The correct thing to do is to shut up, listen, be supportive and apologise. If you can’t bring your-self to apologise (and you still think they are wrong). Now’s not the time to argue, just say you will go away & reflect, but hear what they are saying & be thankful for their honesty
- Don’t use your Black staff as a new unpaid resource for marketing how not racist you are, do not ask them to write statements of solidarity for you. Especially do not do this if they are low paid, or casual staff who have previously experienced discrimination.
Writing a good quality solidarity statement requires genuine work reflection and commitment. It should be the responsibility of the most powerful actors to undertake this work, asking BAME staff members (who are disproportionately low paid and are most likely to be on zero hour contracts) defeats the end goal and reinforces inequity. The most powerful actors should do the work because they need demonstrate a genuine commitment to addressing inequality if the rest of the organisation is to follow. Here is some guidance on how to write a solidarity statement
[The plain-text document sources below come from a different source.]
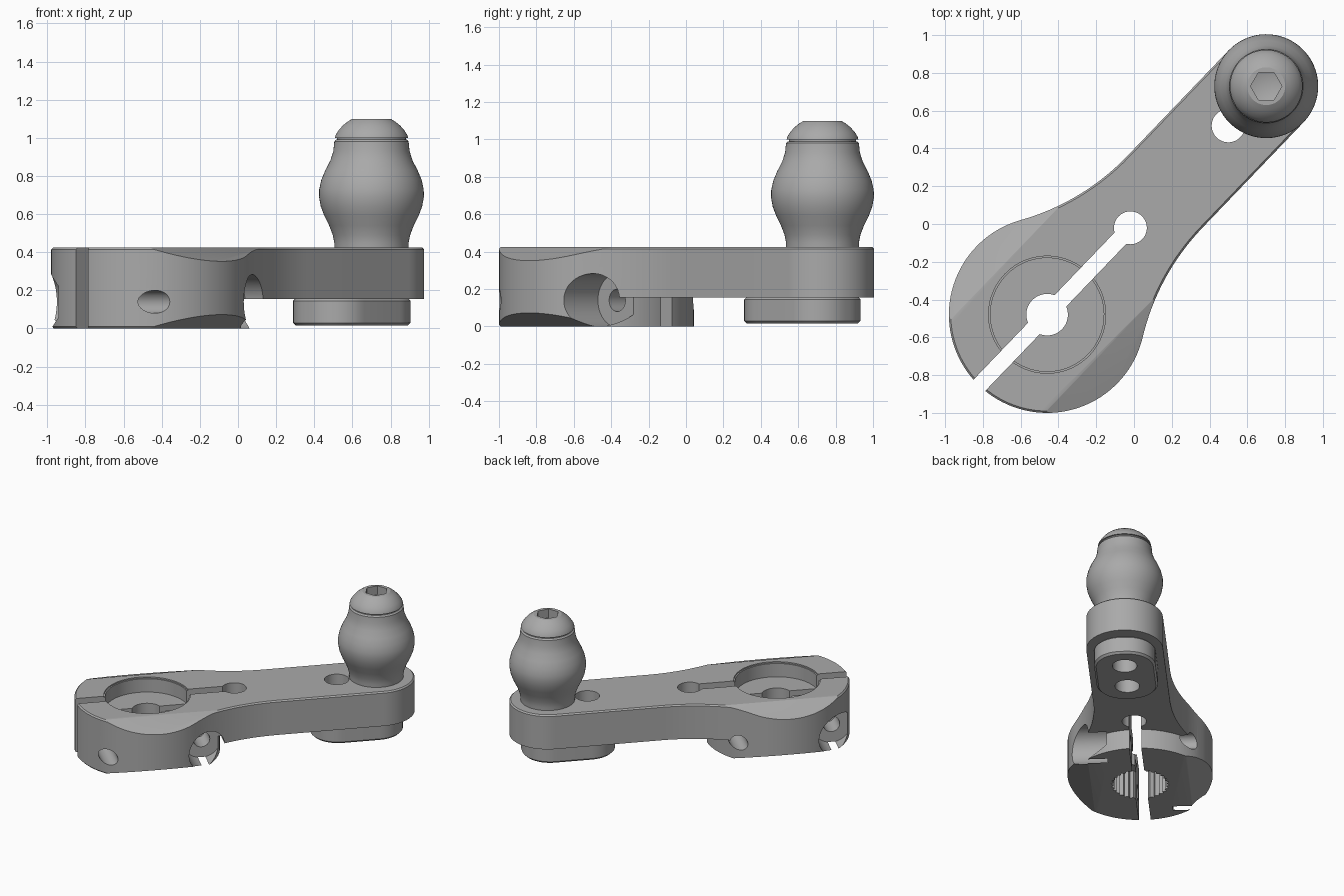
import bpy, bmesh, math
from mathutils import Matrix, Vector

cube = bpy.data.objects.get("Cube")
if cube:
    bpy.data.objects.remove(cube)

metal = bpy.data.materials.new("satin_grey_metal")
metal.use_nodes = True
GREY = (0.4, 0.4, 0.4, 1)
metal.diffuse_color = GREY
metal.node_tree.nodes["Principled BSDF"].inputs["Base Color"].default_value = GREY

# Local frame: origin at the clamp bore, x along the arm, y across it
FRAME = Matrix.Translation((-0.46, -0.48, 0)) @ Matrix.Rotation(math.radians(46.2), 4, 'Z')
ARM, R_BIG, R_END, TOP, UNDER = 1.676, 0.52, 0.275, 0.425, 0.155
SCREW_Z, SCREW_U = 0.14, 0.357


def make(name, bm):
    bmesh.ops.recalc_face_normals(bm, faces=bm.faces)
    me = bpy.data.meshes.new(name)
    bm.to_mesh(me)
    bm.free()
    me.materials.append(metal)
    ob = bpy.data.objects.new(name, me)
    ob.matrix_world = FRAME
    bpy.context.collection.objects.link(ob)
    return ob


def prism(name, pts, low, high, axis='Z'):
    """Extrude a closed outline along z, or a (y, z) outline along x."""
    place = (lambda a, b, h: (a, b, h)) if axis == 'Z' else (lambda a, b, h: (h, a, b))
    bm = bmesh.new()
    face = bm.faces.new([bm.verts.new(place(a, b, low)) for a, b in pts])
    new = bmesh.ops.extrude_face_region(bm, geom=[face])["geom"]
    step = Vector(place(0, 0, high - low))
    bmesh.ops.translate(bm, vec=step, verts=[v for v in new if isinstance(v, bmesh.types.BMVert)])
    return make(name, bm)


def arc(cx, cy, r, start, end, n):
    angles = [math.radians(start + (end - start) * i / n) for i in range(n + 1)]
    return [(cx + r * math.cos(a), cy + r * math.sin(a)) for a in angles]


def disc(name, x, y, r, low, high, n=64):
    return prism(name, arc(x, y, r, 0, 360, n)[:-1], low, high)


def cross_hole(name, u, r, start, end):
    """Cylinder running across the clamp."""
    bm = bmesh.new()
    m = Matrix.Translation((u, (start + end) / 2, SCREW_Z)) @ Matrix.Rotation(math.pi / 2, 4, 'X')
    bmesh.ops.create_cone(bm, cap_ends=True, segments=48, radius1=r, radius2=r,
                          depth=abs(end - start), matrix=m)
    return make(name, bm)


def lathe(name, profile, n=64):
    bm = bmesh.new()
    vs = [bm.verts.new((ARM + r, 0, z)) for r, z in profile]
    edges = [bm.edges.new(p) for p in zip(vs, vs[1:])]
    bmesh.ops.spin(bm, geom=vs + edges, cent=(ARM, 0, 0), axis=(0, 0, 1),
                   angle=math.tau, steps=n, use_duplicate=False)
    bmesh.ops.remove_doubles(bm, verts=bm.verts, dist=1e-4)
    return make(name, bm)


def bevel(ob, width, segments=1):
    m = ob.modifiers.new("edge", 'BEVEL')
    m.width, m.segments = width, segments
    m.limit_method, m.angle_limit = 'ANGLE', math.radians(60)


def finish(ob, cutters):
    """Cut, bake the modifiers and shade."""
    for c in cutters:
        m = ob.modifiers.new("cut", 'BOOLEAN')
        m.operation, m.solver, m.object = 'DIFFERENCE', 'EXACT', c
        c.hide_render = True
    bpy.context.view_layer.update()
    deps = bpy.context.evaluated_depsgraph_get()
    me = bpy.data.meshes.new_from_object(ob.evaluated_get(deps))
    ob.modifiers.clear()
    ob.data = me
    for c in cutters:
        bpy.data.objects.remove(c)
    bpy.ops.object.select_all(action='DESELECT')
    ob.select_set(True)
    bpy.context.view_layer.objects.active = ob
    bpy.ops.object.shade_smooth_by_angle(angle=math.radians(25))


# Arm outline: end round, concave flanks tangent to the clamp round
start = 0.9
r_flank = (start**2 + R_END**2 - R_BIG**2) / (2 * (R_BIG - R_END))
cy = R_END + r_flank
meet = math.degrees(math.atan2(cy, start))
flank = arc(start, cy, r_flank, 270, 180 + meet, 16)
outline = (arc(ARM, 0, R_END, -90, 90, 32) + flank
           + arc(0, 0, R_BIG, meet, 360 - meet, 72)[1:-1]
           + [(x, -y) for x, y in reversed(flank)])
arm = prism("clamp_arm", outline, 0, TOP)
bevel(arm, 0.01)

# Relief under the arm, leaving the round clamp block
relief = arc(0, 0, R_BIG + 0.002, -70, 70, 48) + [(0.3, 0.8), (2.2, 0.8), (2.2, -0.8), (0.3, -0.8)]
cuts = [prism("relief_cut", relief, -0.1, UNDER)]

# Sloped shoulders on both flanks, above and below
for side in (1, -1):
    for face_z, up in ((TOP, 1), (0, -1)):
        wedge = [(0.35, 0), (0.77, -0.18), (0.77, 0.2), (0.35, 0.2)]
        cuts.append(prism("shoulder_cut", [(side * y, face_z + up * z) for y, z in wedge],
                          -0.8, 1.0, 'X'))

# Top recess, bore and splined socket
cuts.append(disc("recess_cut", 0, 0, 0.30, 0.31, 0.6, 96))
cuts.append(disc("rim_cut", 0, 0, 0.31, TOP - 0.01, 0.6, 96))
cuts.append(disc("bore_cut", 0, 0, 0.11, 0.1, 0.5))
teeth = 30
spline = [((0.21 - 0.02 * (i % 2)) * math.cos(i * math.pi / teeth),
           (0.21 - 0.02 * (i % 2)) * math.sin(i * math.pi / teeth)) for i in range(2 * teeth)]
cuts.append(prism("spline_cut", spline, -0.1, 0.22))

# Clamp slot ending in a relief hole
cuts.append(prism("slot_cut", [(-0.8, -0.043), (0.637, -0.043), (0.637, 0.043), (-0.8, 0.043)], -0.2, 0.7))
cuts.append(disc("slot_end_cut", 0.637, 0, 0.087, -0.2, 0.7))

# Opposed pinch screw holes with head pockets
for s in (1, -1):
    cuts.append(cross_hole("screw_cut", -s * SCREW_U, 0.06, -0.8, 0.8))
    cuts.append(cross_hole("pocket_cut", -s * SCREW_U, 0.143, s * 0.21, s * 0.9))

# Mounting holes
HOLES = ((ARM - 0.29, 0.7), (ARM, 0.41))
cuts += [disc("mount_cut", u, 0, 0.088, -0.2, z) for u, z in HOLES]
finish(arm, cuts)

# Rounded foot under the arm end
hx, hy, r = 0.335, 0.22, 0.2
foot_pts = []
for k, (sx, sy) in enumerate(((1, 1), (-1, 1), (-1, -1), (1, -1))):
    foot_pts += arc(1.527 + sx * (hx - r), sy * (hy - r), r, 90 * k, 90 * k + 90, 12)
foot = prism("foot", foot_pts, 0.015, UNDER + 0.005)
bevel(foot, 0.015)
finish(foot, [disc("foot_cut", u, 0, 0.088, -0.2, 0.7) for u, z in HOLES])

# Bulbous knob
knob = lathe("knob", [(0, 0.4), (0.195, 0.4), (0.195, 0.45), (0.203, 0.49), (0.222, 0.54),
                      (0.247, 0.59), (0.266, 0.64), (0.275, 0.69), (0.274, 0.73), (0.263, 0.78),
                      (0.242, 0.83), (0.216, 0.88), (0.200, 0.93), (0.195, 0.98), (0.185, 0.99), (0, 0.99)])
finish(knob, [])

# Domed retaining screw with a hex socket
cap = lathe("cap_screw", [(0, 0.97), (0.18, 0.97), (0.18, 1.0), (0.192, 1.0), (0.188, 1.015),
                          (0.172, 1.04), (0.15, 1.065), (0.125, 1.085), (0.1, 1.1), (0, 1.1)])
hexagon = arc(ARM, 0, 0.083, -46.2, 313.8, 6)[:-1]
socket = prism("hex_cut", hexagon, 1.03, 1.2)
bm = bmesh.new()
bm.from_mesh(socket.data)
bottom = min(bm.faces, key=lambda f: f.calc_center_median().z)
tip = bmesh.ops.poke(bm, faces=[bottom])["verts"]
bmesh.ops.translate(bm, vec=(0, 0, -0.025), verts=tip)
bm.to_mesh(socket.data)
bm.free()
finish(cap, [socket])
- Do not expect all Black staff members to be experts in race, being Black is not a qualification. Recognise them for the job they are doing & the expertise that they have. Don’t use them as your token. If you want an expert on race and inclusion pay for an expert in race.
- It’s not the duty of Black people to absolve you from your own guilt and past failings. The extreme pain being felt right now is real, this does not make past pain any less real or significant. This is not the time to ask for extra forgiveness.
- Do not expect senior Black staff to be unpaid (and unrecognised) mentors to other Black people in your organisation. Every Black person is experiencing trauma right now, they should not be asked to do more or to be responsible for the extra care of other staff members on top of what they are already experiencing
- Recognise that Black people are human. Many Black individuals right now are experiencing extreme trauma due to world events. Rather than asking more of them, provide counselors and offer paid time off. If you really want to show you care even offer this to casual staff.
- Black people’s pain is not there for your entertainment. Sharing experiences of trauma, is in itself traumatic. Recognise this. Do not ask people to recount their trauma if it can be avoided. If it is absoblutely necessary make sure support is on hand perhaps offer to pay for counseling to staff who need it.
- Don’t force Black people to share their experience but if a Black person wants to share their experience, honor this sacrifice. Shut up, listen (genuinely listen!) genuinely reflect what is said & take action accordingly. Thank them for sharing & do not abuse their trust by sharing their story with others without their consent.
- If you witness any of the things above have a word with the person or organisation doing it. Do not leave the burden to respond on the shoulders of the person being harmed. Do not accept and stay silent when you witness harmful behaviour, be an ally